EXERCISE BRIEF: Every entry needs to be written out again exactly, with its pictures removed.

DATA EXCERPTS:
^^^^
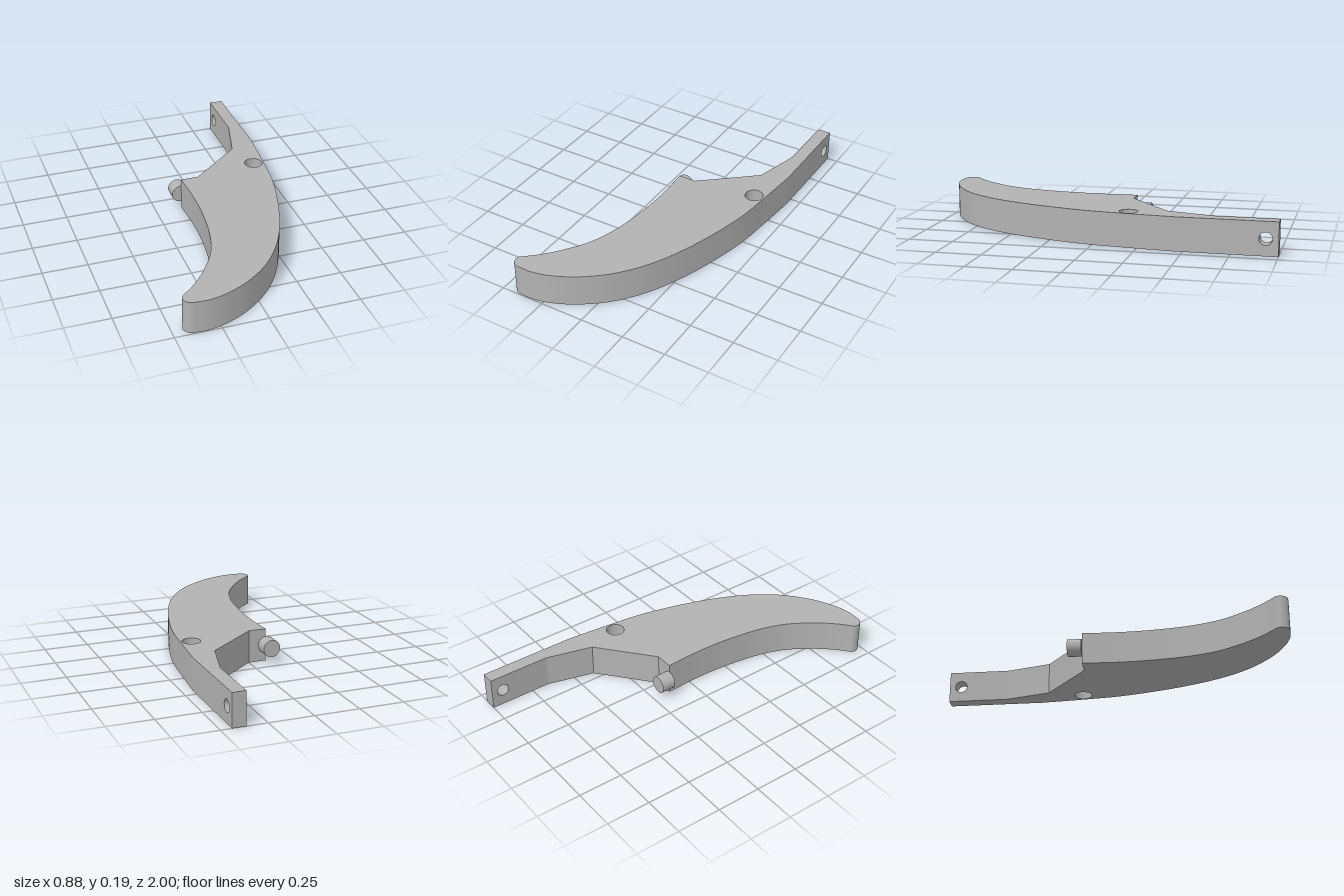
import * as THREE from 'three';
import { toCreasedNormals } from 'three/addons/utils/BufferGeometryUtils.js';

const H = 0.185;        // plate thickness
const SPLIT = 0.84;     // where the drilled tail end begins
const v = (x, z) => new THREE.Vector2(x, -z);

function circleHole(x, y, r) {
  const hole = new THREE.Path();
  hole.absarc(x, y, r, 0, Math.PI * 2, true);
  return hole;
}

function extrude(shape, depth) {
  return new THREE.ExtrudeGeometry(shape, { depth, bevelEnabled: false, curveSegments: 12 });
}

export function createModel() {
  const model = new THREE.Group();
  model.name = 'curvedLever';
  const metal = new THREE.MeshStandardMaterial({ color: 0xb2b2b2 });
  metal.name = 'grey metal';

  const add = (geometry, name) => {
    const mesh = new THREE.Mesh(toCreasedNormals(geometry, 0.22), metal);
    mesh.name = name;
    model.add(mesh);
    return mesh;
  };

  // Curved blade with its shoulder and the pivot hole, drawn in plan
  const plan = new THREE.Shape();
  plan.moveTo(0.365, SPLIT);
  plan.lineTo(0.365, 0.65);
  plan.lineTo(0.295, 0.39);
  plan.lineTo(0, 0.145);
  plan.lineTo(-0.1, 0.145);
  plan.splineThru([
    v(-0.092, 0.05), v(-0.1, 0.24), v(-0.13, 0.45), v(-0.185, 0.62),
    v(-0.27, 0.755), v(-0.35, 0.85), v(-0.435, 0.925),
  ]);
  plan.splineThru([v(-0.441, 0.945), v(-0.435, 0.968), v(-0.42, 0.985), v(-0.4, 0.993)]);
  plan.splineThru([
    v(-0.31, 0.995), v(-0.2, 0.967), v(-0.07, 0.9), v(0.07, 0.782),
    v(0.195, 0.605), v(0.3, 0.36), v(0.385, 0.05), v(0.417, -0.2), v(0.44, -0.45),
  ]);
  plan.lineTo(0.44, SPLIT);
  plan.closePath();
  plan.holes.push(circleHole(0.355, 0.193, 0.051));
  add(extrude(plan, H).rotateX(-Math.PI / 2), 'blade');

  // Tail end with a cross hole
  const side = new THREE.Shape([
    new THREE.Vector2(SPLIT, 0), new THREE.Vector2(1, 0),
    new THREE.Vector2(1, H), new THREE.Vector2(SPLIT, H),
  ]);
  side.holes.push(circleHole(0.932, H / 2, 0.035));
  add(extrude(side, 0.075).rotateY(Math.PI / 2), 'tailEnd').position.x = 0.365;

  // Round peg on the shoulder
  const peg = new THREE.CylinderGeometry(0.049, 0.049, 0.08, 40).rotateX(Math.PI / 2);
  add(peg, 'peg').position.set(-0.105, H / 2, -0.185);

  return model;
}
^^^^
WRITTEN RESPONSE:
import * as THREE from 'three';
import { toCreasedNormals } from 'three/addons/utils/BufferGeometryUtils.js';

const H = 0.185;        // plate thickness
const SPLIT = 0.84;     // where the drilled tail end begins
const v = (x, z) => new THREE.Vector2(x, -z);

function circleHole(x, y, r) {
  const hole = new THREE.Path();
  hole.absarc(x, y, r, 0, Math.PI * 2, true);
  return hole;
}

function extrude(shape, depth) {
  return new THREE.ExtrudeGeometry(shape, { depth, bevelEnabled: false, curveSegments: 12 });
}

export function createModel() {
  const model = new THREE.Group();
  model.name = 'curvedLever';
  const metal = new THREE.MeshStandardMaterial({ color: 0xb2b2b2 });
  metal.name = 'grey metal';

  const add = (geometry, name) => {
    const mesh = new THREE.Mesh(toCreasedNormals(geometry, 0.22), metal);
    mesh.name = name;
    model.add(mesh);
    return mesh;
  };

  // Curved blade with its shoulder and the pivot hole, drawn in plan
  const plan = new THREE.Shape();
  plan.moveTo(0.365, SPLIT);
  plan.lineTo(0.365, 0.65);
  plan.lineTo(0.295, 0.39);
  plan.lineTo(0, 0.145);
  plan.lineTo(-0.1, 0.145);
  plan.splineThru([
    v(-0.092, 0.05), v(-0.1, 0.24), v(-0.13, 0.45), v(-0.185, 0.62),
    v(-0.27, 0.755), v(-0.35, 0.85), v(-0.435, 0.925),
  ]);
  plan.splineThru([v(-0.441, 0.945), v(-0.435, 0.968), v(-0.42, 0.985), v(-0.4, 0.993)]);
  plan.splineThru([
    v(-0.31, 0.995), v(-0.2, 0.967), v(-0.07, 0.9), v(0.07, 0.782),
    v(0.195, 0.605), v(0.3, 0.36), v(0.385, 0.05), v(0.417, -0.2), v(0.44, -0.45),
  ]);
  plan.lineTo(0.44, SPLIT);
  plan.closePath();
  plan.holes.push(circleHole(0.355, 0.193, 0.051));
  add(extrude(plan, H).rotateX(-Math.PI / 2), 'blade');

  // Tail end with a cross hole
  const side = new THREE.Shape([
    new THREE.Vector2(SPLIT, 0), new THREE.Vector2(1, 0),
    new THREE.Vector2(1, H), new THREE.Vector2(SPLIT, H),
  ]);
  side.holes.push(circleHole(0.932, H / 2, 0.035));
  add(extrude(side, 0.075).rotateY(Math.PI / 2), 'tailEnd').position.x = 0.365;

  // Round peg on the shoulder
  const peg = new THREE.CylinderGeometry(0.049, 0.049, 0.08, 40).rotateX(Math.PI / 2);
  add(peg, 'peg').position.set(-0.105, H / 2, -0.185);

  return model;
}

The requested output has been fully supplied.